Below is a listing. Write out exactly its lines between the one holding "n = len(cols)" and the one holding "bm.faces.new((r[i], r[i + 1], r[2", inclusive.

------------------------------

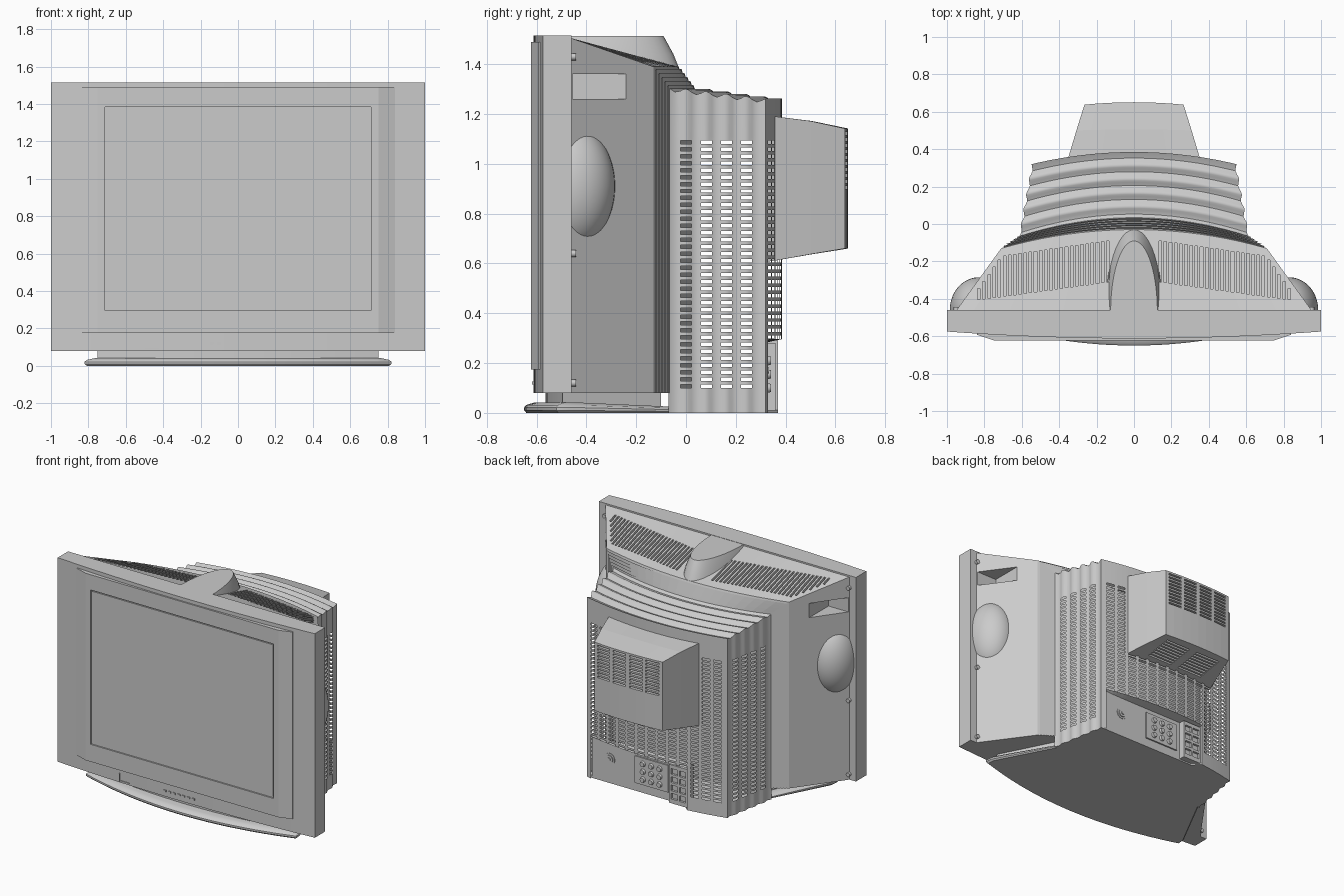
import bpy, bmesh, math
from mathutils import Vector

if "Cube" in bpy.data.objects:
    bpy.data.objects.remove(bpy.data.objects["Cube"])

GREY = (0.6, 0.6, 0.6, 1)
mat = bpy.data.materials.new("casing grey")
mat.use_nodes = True
mat.diffuse_color = GREY
mat.node_tree.nodes["Principled BSDF"].inputs["Base Color"].default_value = GREY


def finish(name, bm, smooth=None):
    bmesh.ops.remove_doubles(bm, verts=bm.verts, dist=0.0002)
    bmesh.ops.recalc_face_normals(bm, faces=bm.faces)
    me = bpy.data.meshes.new(name)
    bm.to_mesh(me)
    bm.free()
    ob = bpy.data.objects.new(name, me)
    bpy.context.collection.objects.link(ob)
    me.materials.append(mat)
    if smooth:
        bpy.ops.object.select_all(action='DESELECT')
        ob.select_set(True)
        bpy.context.view_layer.objects.active = ob
        bpy.ops.object.shade_smooth_by_angle(angle=math.radians(smooth))
    return ob


def loft(bm, loops, caps=True):
    """Skin closed loops of equal length."""
    rows = [[bm.verts.new(p) for p in loop] for loop in loops]
    n = len(rows[0])
    for a, b in zip(rows, rows[1:]):
        for i in range(n):
            bm.faces.new((a[i], a[(i + 1) % n], b[(i + 1) % n], b[i]))
    if caps:
        bm.faces.new(rows[0])
        bm.faces.new(rows[-1])


def prism(bm, plan, z0, z1):
    loft(bm, [[(x, y, z) for x, y in plan] for z in (z0, z1)])


def box(bm, x0, x1, y0, y1, z0, z1):
    prism(bm, [(x0, y0), (x1, y0), (x1, y1), (x0, y1)], z0, z1)


def cut(ob, bm):
    cutter = finish(ob.name + "_cutter", bm)
    cutter.hide_render = True
    cutter.hide_viewport = True
    mod = ob.modifiers.new("cut", 'BOOLEAN')
    mod.operation = 'DIFFERENCE'
    mod.solver = 'EXACT'
    mod.object = cutter


# Front bezel with a gently bowed face
def bezel_y(x):
    return -0.612 + 0.037 * x * x

bm = bmesh.new()
front = [(i / 10, bezel_y(i / 10)) for i in range(-10, 11)]
prism(bm, front + [(1, -0.46), (-1, -0.46)], 0.08, 1.515)
finish("front_bezel", bm, 20)

# Raised screen surround and recessed screen
bm = bmesh.new()
prism(bm, [(-0.84, -0.56), (-0.84, -0.592), (-0.75, -0.622),
           (0.75, -0.622), (0.84, -0.592), (0.84, -0.56)], 0.175, 1.49)
surround = finish("screen_surround", bm)
bm = bmesh.new()
box(bm, -0.712, 0.712, -0.7, -0.612, 0.297, 1.383)
cut(surround, bm)
bm = bmesh.new()
box(bm, -0.704, 0.704, -0.619, -0.605, 0.305, 1.375)
finish("screen", bm)

# Control buttons and door notch under the screen
bm = bmesh.new()
for i in range(7):
    x = -0.15 + 0.037 * i
    box(bm, x, x + 0.02, -0.618, -0.6, 0.115, 0.127)
box(bm, -0.5, -0.494, -0.61, -0.59, 0.09, 0.145)
box(bm, -0.494, -0.42, -0.61, -0.59, 0.09, 0.096)
finish("front_controls", bm)

# Flared front part of the back casing, ending in stepped ribs
stations = [(-0.462, 0.95, 1.505, 0), (-0.13, 0.71, 1.39, 0.1)]
for i in range(1, 6):
    x, z, d = 0.71 - 0.018 * i, 1.39 - 0.016 * i, -0.13 + 0.012 * i
    stations += [(d - 0.005, x, z, 0.1), (d, x + 0.008, z + 0.007, 0.1)]
stations.append((-0.065, 0.61, 1.3, 0.1))
cols = [i / 10 for i in range(-10, 11)]
bm = bmesh.new()
rows = []
for d, X, zt, bulge in stations:
    top = [bm.verts.new((X * t, d + bulge * (1 - t * t), zt)) for t in cols]
    low = [bm.verts.new((X * t, d + bulge * (1 - t * t), 0.08)) for t in cols]
    rows.append(top + low[::-1])
n = len(cols)
for a, b in zip(rows, rows[1:]):
    for i in range(2 * n):
        j = (i + 1) % (2 * n)
        bm.faces.new((a[i], a[j], b[j], b[i]))
for r in (rows[0], rows[-1]):
    for i in range(n - 1):
        bm.faces.new((r[i], r[i + 1], r[2 * n - 2 - i], r[2 * n - 1 - i]))
flare = finish("flared_casing", bm)

# Hand grips and top vent slots cut into the flare
bm = bmesh.new()
for s in (-1, 1):
    box(bm, s * 0.79, s * 1.1, -0.455, -0.235, 1.26, 1.36)
    for i in range(26):
        t = i / 25
        x = 0.14 + 0.69 * t
        y0 = -0.31 - 0.095 * t
        y1 = min(-0.09 - 0.1 * t, -0.46 + (0.95 - x) * 1.375 - 0.05)
        loop = []
        for y in (y0, y1):
            z = 1.505 - 0.115 * (y + 0.462) / (0.332 + 0.1 * (1 - (x / 0.8) ** 2))
            loop.append([(s * x + dx, y, z + dz) for dx, dz in
                         ((-0.007, -0.02), (0.007, -0.02), (0.007, 0.04), (-0.007, 0.04))])
        loft(bm, loop)
cut(flare, bm)

# Arched hump on top
bm = bmesh.new()
arc = [math.pi * i / 24 for i in range(25)]
loft(bm, [[(a * math.cos(t), -0.47 + b * math.sin(t), z) for t in arc]
          for a, b, z in ((0.17, 0.46, 1.34), (0.155, 0.42, 1.44), (0.125, 0.38, 1.513))])
finish("top_hump", bm, 35)

# Side speaker domes
for s, side in ((-1, "right"), (1, "left")):
    bm = bmesh.new()
    bmesh.ops.create_uvsphere(bm, u_segments=40, v_segments=24, radius=1)
    for v in bm.verts:
        v.co = Vector((s * 0.83 + 0.155 * v.co.x, -0.46 + 0.175 * v.co.y, 0.91 + 0.25 * v.co.z))
    bmesh.ops.bisect_plane(bm, geom=bm.verts[:] + bm.edges[:] + bm.faces[:],
                           plane_co=(0, -0.465, 0), plane_no=(0, -1, 0), clear_outer=True)
    finish(side + "_speaker_dome", bm, 40)
    # Casing screws
    bm = bmesh.new()
    for z in (0.12, 0.64, 1.43):
        ret = bmesh.ops.create_cone(bm, cap_ends=True, segments=12, radius1=0.014,
                                    radius2=0.014, depth=0.025)
        for v in ret["verts"]:
            v.co = Vector((s * 0.95 + v.co.x, -0.455 + v.co.z, z + v.co.y))
    finish(side + "_screws", bm, 40)

# Corrugated rear shell: slotted walls under a wavy top
def wave(d):
    return math.cos(math.tau * d / 0.081)

def half_width(d):
    return 0.612 - 0.18 * (d + 0.07) + 0.006 * wave(d)

def top_z(d):
    return 1.3 - 0.12 * (d + 0.07) + 0.009 * wave(d)

depths = [-0.07, -0.045]
for c in (0, 0.082, 0.163, 0.243):
    depths += [c - 0.0225, c - 0.011, c, c + 0.011, c + 0.0225, c + 0.041]
depths += [0.302, 0.32]
xb = half_width(0.32)
across = [-xb] + [0.08 * j + e for j in range(-6, 7) for e in (-0.0275, 0.0275)] + [xb]

def rear_y(x):
    return 0.32 + 0.065 * (1 - (x / xb) ** 2)

def side_slot(d):
    return any(abs(d - c) < 0.022 for c in (0, 0.082, 0.163, 0.243))

plan = [(-half_width(d), d, top_z(d)) for d in depths]
plan += [(x, rear_y(x), top_z(0.32)) for x in across[1:-1]]
plan += [(half_width(d), d, top_z(d)) for d in reversed(depths)]
levels = [0, 0.1] + [0.1 + 0.028 * k + e for k in range(36) for e in (0.014, 0.028)]
NICHE = (-0.27, 0.51, 0.297)
bm = bmesh.new()
walls = [[bm.verts.new((x, y, z)) for z in levels + [zt]] for x, y, zt in plan]
for a, b in zip(walls, walls[1:]):
    mid = (a[0].co + b[0].co) / 2
    rear = mid.y > 0.32
    slotted = (any(abs(mid.x - 0.08 * j) < 0.02 for j in range(-6, 7)) if rear
               else side_slot(mid.y))
    for k in range(len(levels)):
        zm = (a[k].co.z + a[k + 1].co.z) / 2
        if rear and NICHE[0] < mid.x < NICHE[1] and zm < NICHE[2]:
            continue
        if slotted and 0 < k < len(levels) - 1 and k % 2 == 1:
            continue
        bm.faces.new((a[k], b[k], b[k + 1], a[k + 1]))
grid = [[bm.verts.new((half_width(d) * x / xb,
                       d + (0.1 - 0.035 * (d + 0.07) / 0.39) * (1 - (x / xb) ** 2), top_z(d)))
         for x in across] for d in depths]
for a, b in zip(grid, grid[1:]):
    for i in range(len(across) - 1):
        bm.faces.new((a[i], a[i + 1], b[i + 1], b[i]))
finish("rear_shell", bm, 40)

# Rear shell floor and connector niche
bm = bmesh.new()
floor = [(x, 0.318 if y > 0.318 and x > NICHE[0] + 0.01 else y) for x, y, z in plan]
prism(bm, floor, 0.0, 0.012)
box(bm, -0.6, 0.6, -0.07, -0.05, 0, 0.1)
finish("shell_floor", bm)
bm = bmesh.new()
x0, x1 = -0.2675, 0.5075
box(bm, x0, x1, 0.3, 0.318, 0, 0.296)
roof = [x for x in across if x0 - 0.001 < x < x1 + 0.001]
loft(bm, [[(x, 0.31, 0.28), (x, rear_y(x), 0.296), (x, 0.31, 0.3)] for x in roof])
box(bm, x0 - 0.004, x0, 0.3, rear_y(x0), 0, 0.296)
finish("connector_niche", bm)

# Connectors: aerial ring, jack plate and slotted block
bm = bmesh.new()
for r, h in ((0.04, 0.006), (0.027, 0.018), (0.012, 0.03)):
    ret = bmesh.ops.create_cone(bm, cap_ends=True, segments=24, radius1=r, radius2=r, depth=h)
    for v in ret["verts"]:
        v.co = Vector((0.37 + v.co.x, 0.318 + v.co.z, 0.17 + v.co.y))
box(bm, -0.09, 0.17, 0.31, 0.328, 0.06, 0.25)
for i in range(9):
    ret = bmesh.ops.create_cone(bm, cap_ends=True, segments=16, radius1=0.02,
                                radius2=0.016, depth=0.016)
    for v in ret["verts"]:
        v.co = Vector((0.04 + 0.065 * (i % 3 - 1) + v.co.x, 0.334 + v.co.z,
                       0.155 + 0.055 * (i // 3 - 1) + v.co.y))
finish("connector_sockets", bm, 40)
bm = bmesh.new()
box(bm, -0.262, -0.12, 0.31, 0.36, 0.01, 0.28)
block = finish("connector_block", bm)
bm = bmesh.new()
for i in range(8):
    x, z = -0.25 + 0.065 * (i % 2), 0.04 + 0.058 * (i // 2)
    box(bm, x, x + 0.05, 0.345, 0.4, z, z + 0.04)
cut(block, bm)

# Tapered tube housing with vents at the back and underneath
bm = bmesh.new()
loops = []
for y, X, z0, z1, bulge in ((0.33, 0.358, 0.608, 1.193, 0), (0.36, 0.35, 0.612, 1.19, 0),
                            (0.5, 0.308, 0.637, 1.172, 0.006), (0.638, 0.265, 0.66, 1.142, 0.013)):
    pts = [(X * t / 4, y + bulge * (1 - t * t / 16)) for t in range(-4, 5)]
    loops.append([(x, v, z0) for x, v in pts] + [(x, v, z1) for x, v in reversed(pts)])
loft(bm, loops, caps=False)
ends = [[bm.verts.new(p) for p in loop] for loop in (loops[0], loops[-1])]
for r in ends:
    for i in range(8):
        bm.faces.new((r[i], r[i + 1], r[16 - i], r[17 - i]))
housing = finish("tube_housing", bm)
bm = bmesh.new()
for x in (-0.24, -0.115, 0.015, 0.14):
    for k in range(10):
        z = 0.9 + 0.024 * k
        box(bm, x, x + 0.1, 0.625, 0.7, z, z + 0.012)
for x in (-0.22, 0.03):
    for k in range(8):
        y = 0.41 + 0.025 * k
        box(bm, x, x + 0.19, y, y + 0.013, 0.55, 0.685)
cut(housing, bm)

# Pedestal base and neck
outline = [(0.82 * t, -0.65 + 0.13 * t * t) for t in [i / 12 for i in range(-12, 13)]]
outline += [(0.815, -0.47), (0.6, -0.06), (-0.6, -0.06), (-0.815, -0.47)]
bm = bmesh.new()
loft(bm, [[(x * s, -0.06 + (y + 0.06) * s, z * (0.6 if y > -0.2 else 1)) for x, y in outline]
          for s, z in ((0.985, 0), (1, 0.01), (1, 0.022), (0.985, 0.032), (0.93, 0.042))])
finish("pedestal_base", bm, 40)
bm = bmesh.new()
neck = [(0.75 * t, -0.565 + 0.07 * t * t) for t in [i / 8 for i in range(-8, 9)]]
prism(bm, neck + [(0.55, -0.1), (-0.55, -0.1)], 0.015, 0.085)
finish("pedestal_neck", bm, 30)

------------------------------

# Expected output:
n = len(cols)
for a, b in zip(rows, rows[1:]):
    for i in range(2 * n):
        j = (i + 1) % (2 * n)
        bm.faces.new((a[i], a[j], b[j], b[i]))
for r in (rows[0], rows[-1]):
    for i in range(n - 1):
        bm.faces.new((r[i], r[i + 1], r[2 * n - 2 - i], r[2 * n - 1 - i]))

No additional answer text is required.